, but became unpopular during the war of the fourth coalition due to his behaviour, was present at the Battle of Wagram where his unit took heavy losses, and where his behaviour was again suspect, and he was sent away for his actions and insubordination. After returning to Paris, ostensibly to recover his health, he was told to organise the Netherlands in case Britain invaded, a task he performed well.
Crown Prince of Sweden
Bernadotte may have been in disgrace with Napoleon, but his careful – some might say kind - handling of both Hanover and Hanseastic towns and Swedish prisoners of war led to a new opportunity: the throne of Sweden. In 1809 the old King Gustav IV of Sweden had been replaced in a revolution by Charles XIII, but he was ill and without issue. A campaign to select Bernadotte was successful, Napoleon allowed Bernadotte to go and accept it in order to spread his influence, and on August 21st 1810 Bernadotte became Crown Prince Charles John. He assumed the practical control of the government and switched to the Lutheran religion.

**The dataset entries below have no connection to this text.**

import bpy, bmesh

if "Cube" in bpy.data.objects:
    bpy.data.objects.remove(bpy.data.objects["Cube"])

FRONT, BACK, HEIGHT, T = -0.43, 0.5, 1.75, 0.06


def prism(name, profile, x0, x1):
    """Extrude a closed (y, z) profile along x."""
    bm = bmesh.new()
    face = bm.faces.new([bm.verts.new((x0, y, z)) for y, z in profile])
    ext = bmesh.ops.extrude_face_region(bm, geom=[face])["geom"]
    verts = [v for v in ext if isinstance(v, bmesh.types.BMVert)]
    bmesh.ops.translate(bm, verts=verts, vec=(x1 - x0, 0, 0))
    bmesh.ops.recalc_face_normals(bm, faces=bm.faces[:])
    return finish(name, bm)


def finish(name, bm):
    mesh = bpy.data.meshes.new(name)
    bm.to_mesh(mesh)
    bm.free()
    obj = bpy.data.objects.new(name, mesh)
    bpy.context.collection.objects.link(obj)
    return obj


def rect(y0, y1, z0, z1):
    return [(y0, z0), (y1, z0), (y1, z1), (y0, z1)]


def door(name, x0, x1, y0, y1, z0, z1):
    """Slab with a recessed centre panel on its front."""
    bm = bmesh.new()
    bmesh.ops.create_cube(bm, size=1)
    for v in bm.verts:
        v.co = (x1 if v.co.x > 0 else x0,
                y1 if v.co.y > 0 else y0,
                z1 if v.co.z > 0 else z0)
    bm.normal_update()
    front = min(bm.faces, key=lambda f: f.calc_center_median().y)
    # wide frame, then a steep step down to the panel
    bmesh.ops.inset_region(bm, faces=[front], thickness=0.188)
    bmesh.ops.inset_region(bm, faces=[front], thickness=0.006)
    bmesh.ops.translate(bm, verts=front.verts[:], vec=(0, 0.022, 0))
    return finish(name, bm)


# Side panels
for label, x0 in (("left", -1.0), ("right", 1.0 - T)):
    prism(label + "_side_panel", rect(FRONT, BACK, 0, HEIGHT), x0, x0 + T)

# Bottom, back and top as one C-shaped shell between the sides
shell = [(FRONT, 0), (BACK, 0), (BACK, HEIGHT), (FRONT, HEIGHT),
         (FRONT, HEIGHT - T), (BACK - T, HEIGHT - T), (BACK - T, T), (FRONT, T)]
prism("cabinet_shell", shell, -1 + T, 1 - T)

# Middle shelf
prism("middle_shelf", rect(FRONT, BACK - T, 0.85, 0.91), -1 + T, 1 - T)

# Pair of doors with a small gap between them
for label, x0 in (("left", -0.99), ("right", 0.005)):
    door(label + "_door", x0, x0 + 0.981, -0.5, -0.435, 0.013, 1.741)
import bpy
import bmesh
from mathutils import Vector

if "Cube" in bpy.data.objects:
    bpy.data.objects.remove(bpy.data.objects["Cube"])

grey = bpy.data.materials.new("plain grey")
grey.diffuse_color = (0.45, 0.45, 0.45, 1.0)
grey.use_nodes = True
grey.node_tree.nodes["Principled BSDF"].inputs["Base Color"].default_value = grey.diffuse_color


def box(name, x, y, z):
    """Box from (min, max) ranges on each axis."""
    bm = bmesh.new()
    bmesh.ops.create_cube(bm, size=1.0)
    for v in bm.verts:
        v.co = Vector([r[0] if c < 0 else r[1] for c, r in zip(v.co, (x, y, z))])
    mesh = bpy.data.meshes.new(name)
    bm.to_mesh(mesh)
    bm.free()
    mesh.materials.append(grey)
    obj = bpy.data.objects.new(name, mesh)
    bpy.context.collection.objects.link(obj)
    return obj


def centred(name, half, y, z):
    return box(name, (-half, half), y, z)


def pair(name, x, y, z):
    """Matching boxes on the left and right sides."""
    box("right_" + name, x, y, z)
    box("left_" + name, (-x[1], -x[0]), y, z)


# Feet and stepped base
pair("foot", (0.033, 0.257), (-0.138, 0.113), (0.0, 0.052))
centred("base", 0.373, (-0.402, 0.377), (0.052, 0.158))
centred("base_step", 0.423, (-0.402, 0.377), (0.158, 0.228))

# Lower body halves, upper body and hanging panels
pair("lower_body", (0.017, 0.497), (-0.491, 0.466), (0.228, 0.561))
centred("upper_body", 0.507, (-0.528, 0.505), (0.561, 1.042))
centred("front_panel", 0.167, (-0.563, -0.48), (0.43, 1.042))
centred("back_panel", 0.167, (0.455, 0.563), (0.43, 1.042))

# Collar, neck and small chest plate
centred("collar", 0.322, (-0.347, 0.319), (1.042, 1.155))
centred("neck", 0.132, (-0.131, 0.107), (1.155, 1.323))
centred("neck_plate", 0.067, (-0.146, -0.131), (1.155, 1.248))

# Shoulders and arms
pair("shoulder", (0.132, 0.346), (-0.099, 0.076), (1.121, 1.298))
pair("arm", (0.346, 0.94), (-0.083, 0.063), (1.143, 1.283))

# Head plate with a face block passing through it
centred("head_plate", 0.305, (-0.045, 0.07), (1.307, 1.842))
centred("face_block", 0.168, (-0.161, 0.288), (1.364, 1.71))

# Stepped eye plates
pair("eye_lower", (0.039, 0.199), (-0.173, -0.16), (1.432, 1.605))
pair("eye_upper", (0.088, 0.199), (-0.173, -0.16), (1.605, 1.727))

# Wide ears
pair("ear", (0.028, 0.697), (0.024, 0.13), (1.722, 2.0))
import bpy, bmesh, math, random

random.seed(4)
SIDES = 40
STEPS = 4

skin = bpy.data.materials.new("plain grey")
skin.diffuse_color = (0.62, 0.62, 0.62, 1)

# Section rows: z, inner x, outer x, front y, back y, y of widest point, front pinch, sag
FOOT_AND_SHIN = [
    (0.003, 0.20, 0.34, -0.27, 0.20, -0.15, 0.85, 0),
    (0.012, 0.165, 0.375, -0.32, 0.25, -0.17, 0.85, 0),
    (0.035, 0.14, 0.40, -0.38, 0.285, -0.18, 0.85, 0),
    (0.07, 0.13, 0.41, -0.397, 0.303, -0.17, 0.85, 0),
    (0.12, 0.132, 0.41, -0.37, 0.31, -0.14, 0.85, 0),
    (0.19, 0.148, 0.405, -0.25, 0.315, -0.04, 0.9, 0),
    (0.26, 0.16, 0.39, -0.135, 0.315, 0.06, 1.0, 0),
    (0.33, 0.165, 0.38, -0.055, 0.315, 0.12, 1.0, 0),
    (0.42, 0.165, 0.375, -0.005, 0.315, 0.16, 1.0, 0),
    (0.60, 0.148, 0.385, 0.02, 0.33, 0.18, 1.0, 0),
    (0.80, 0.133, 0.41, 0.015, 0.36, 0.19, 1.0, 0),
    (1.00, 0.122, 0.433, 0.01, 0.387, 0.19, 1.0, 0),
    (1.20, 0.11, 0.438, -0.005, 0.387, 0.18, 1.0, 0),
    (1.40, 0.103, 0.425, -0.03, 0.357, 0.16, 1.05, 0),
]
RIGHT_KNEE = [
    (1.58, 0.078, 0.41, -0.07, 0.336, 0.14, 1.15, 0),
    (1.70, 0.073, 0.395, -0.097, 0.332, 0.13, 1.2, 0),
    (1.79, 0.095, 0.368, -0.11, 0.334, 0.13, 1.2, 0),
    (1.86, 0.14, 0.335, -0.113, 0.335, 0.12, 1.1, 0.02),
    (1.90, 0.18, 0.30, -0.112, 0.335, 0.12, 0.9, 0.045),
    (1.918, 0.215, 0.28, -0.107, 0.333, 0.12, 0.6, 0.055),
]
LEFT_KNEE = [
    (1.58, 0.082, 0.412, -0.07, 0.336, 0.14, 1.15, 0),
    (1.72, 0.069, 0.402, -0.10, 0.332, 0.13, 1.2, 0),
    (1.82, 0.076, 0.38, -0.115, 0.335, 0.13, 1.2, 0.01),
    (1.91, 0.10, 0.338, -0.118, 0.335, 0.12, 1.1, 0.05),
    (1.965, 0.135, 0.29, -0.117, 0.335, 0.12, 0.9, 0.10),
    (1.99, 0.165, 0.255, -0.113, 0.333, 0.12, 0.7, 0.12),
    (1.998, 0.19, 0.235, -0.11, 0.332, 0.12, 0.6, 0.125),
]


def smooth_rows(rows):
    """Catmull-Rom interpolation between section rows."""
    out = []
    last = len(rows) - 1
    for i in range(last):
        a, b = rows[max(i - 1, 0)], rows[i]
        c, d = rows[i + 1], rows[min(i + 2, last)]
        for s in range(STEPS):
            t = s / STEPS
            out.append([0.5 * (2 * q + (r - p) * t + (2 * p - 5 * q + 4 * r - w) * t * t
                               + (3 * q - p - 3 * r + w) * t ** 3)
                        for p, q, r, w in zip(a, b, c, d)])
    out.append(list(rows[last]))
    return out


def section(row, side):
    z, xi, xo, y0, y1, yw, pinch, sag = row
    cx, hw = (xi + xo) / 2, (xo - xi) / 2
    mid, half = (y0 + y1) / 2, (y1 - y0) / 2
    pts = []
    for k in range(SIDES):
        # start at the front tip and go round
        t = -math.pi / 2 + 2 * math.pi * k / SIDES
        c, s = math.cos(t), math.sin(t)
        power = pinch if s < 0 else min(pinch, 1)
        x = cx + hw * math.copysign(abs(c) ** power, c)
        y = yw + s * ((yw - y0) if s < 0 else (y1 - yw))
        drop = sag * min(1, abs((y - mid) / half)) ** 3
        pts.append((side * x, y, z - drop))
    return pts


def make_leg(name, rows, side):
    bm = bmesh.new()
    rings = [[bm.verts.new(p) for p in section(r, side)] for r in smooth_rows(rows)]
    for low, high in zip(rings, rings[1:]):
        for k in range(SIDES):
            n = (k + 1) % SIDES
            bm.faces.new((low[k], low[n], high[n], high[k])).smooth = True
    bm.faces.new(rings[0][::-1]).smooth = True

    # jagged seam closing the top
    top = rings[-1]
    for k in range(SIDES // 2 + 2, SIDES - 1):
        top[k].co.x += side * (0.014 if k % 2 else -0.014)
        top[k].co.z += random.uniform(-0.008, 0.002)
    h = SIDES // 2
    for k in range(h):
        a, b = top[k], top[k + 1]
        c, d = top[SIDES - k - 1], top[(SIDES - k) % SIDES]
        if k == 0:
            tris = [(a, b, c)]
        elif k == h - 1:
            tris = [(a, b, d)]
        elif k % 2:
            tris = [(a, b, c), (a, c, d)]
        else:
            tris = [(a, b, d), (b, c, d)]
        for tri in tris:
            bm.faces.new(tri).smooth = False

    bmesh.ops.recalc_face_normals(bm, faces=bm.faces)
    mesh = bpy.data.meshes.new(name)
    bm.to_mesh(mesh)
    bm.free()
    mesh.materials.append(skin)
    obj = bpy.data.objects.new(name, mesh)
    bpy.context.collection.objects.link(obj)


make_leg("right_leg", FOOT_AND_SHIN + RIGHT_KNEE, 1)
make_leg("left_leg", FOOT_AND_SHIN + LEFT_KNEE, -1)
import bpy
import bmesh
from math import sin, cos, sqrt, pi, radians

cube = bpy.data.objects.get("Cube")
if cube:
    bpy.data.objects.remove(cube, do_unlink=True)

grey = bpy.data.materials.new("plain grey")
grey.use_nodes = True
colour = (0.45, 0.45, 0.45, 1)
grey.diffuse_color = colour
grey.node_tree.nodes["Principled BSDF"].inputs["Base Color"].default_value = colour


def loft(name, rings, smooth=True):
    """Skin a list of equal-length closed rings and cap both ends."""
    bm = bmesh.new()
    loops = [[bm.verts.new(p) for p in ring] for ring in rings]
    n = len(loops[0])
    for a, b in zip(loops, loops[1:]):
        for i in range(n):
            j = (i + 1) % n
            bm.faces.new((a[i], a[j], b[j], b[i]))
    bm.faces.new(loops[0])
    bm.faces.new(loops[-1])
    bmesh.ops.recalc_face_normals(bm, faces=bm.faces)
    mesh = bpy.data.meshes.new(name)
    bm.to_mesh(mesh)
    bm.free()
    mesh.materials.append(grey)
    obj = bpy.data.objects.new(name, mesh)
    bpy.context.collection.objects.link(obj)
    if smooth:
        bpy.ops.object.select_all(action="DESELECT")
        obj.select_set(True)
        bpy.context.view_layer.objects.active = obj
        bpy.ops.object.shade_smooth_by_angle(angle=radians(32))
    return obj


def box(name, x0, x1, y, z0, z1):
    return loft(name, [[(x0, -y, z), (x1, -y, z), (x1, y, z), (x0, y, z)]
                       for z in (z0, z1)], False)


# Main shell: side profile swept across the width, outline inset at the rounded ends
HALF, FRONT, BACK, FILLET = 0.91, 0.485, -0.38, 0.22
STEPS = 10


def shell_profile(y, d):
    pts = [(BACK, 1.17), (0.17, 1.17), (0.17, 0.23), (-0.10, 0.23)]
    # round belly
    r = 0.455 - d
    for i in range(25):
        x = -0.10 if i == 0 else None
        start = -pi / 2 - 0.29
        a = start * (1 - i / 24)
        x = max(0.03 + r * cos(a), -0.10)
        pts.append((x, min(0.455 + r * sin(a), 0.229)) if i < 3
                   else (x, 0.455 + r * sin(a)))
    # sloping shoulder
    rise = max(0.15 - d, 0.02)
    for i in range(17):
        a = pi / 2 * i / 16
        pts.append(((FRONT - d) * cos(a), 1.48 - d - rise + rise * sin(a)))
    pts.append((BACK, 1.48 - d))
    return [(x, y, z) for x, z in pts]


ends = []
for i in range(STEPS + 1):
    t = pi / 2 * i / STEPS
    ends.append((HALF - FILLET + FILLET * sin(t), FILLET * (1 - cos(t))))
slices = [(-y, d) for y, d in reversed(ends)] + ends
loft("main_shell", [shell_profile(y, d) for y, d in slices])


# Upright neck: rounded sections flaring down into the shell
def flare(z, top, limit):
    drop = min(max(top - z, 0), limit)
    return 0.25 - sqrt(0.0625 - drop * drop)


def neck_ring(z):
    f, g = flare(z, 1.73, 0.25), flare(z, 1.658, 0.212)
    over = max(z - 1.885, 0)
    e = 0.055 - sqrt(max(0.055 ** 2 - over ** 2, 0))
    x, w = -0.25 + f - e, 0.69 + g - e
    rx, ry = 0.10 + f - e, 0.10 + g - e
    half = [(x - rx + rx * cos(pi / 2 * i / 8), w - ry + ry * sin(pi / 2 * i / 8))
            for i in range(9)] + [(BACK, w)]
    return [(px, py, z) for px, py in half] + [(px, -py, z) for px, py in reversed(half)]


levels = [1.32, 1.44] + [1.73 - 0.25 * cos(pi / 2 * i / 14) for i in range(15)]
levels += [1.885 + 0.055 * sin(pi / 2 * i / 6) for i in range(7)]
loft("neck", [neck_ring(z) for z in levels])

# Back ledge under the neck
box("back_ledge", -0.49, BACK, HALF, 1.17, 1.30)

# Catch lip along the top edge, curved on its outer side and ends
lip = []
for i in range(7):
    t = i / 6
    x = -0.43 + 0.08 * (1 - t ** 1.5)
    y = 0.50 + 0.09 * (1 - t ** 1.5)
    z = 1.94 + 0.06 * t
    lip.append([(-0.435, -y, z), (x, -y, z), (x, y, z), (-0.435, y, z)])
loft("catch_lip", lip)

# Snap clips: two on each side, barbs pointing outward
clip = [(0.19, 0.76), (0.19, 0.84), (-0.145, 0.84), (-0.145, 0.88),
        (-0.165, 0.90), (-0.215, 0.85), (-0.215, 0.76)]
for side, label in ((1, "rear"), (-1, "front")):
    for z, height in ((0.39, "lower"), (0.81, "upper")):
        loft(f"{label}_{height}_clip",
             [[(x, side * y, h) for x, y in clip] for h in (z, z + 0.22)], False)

Bernadotte had already drifted away from Napoleon, and was now refusing to accept his old commander’s influence. Instead he decided to try a conquest of his own to establish him and embed his dynasty: Norway. He began signing alliances which would allow him, alliances which were opposed to Napoleon. After the disaster of 1812 Bernadotte was talked into joining the sixth coalition against Bonaparte, and fought in northern Europe. The coalition victory at Leipzig allowed Bernadotte to go and defeat Denmark and take their possession of Norway, but he had to use a mixture of force and compromise (he accepted a new, liberal Norwegian constitution) to secure it. In the meantime Tsar Alexander has been hoping to make Bernadotte the new ruler of France, but the rest of the coalition feared he’d be a Russian puppet, and it became clear the French people weren’t keen. Napoleon was then defeated.
King of Sweden
Bernadotte’s claim on Sweden was supported during the Congress of Vienna by Britain and Russia, enabling him to keep the throne against the claims of the old regime, and in 1818 he became King Charles XIV John. He now resolved to rule peacefully and balance the role of Sweden in northern European affairs, but is remembered for a mixture of positive effects – good finance, economic growth – and negative ones: conservative, autocratic. He died, still on the throne, in 1844.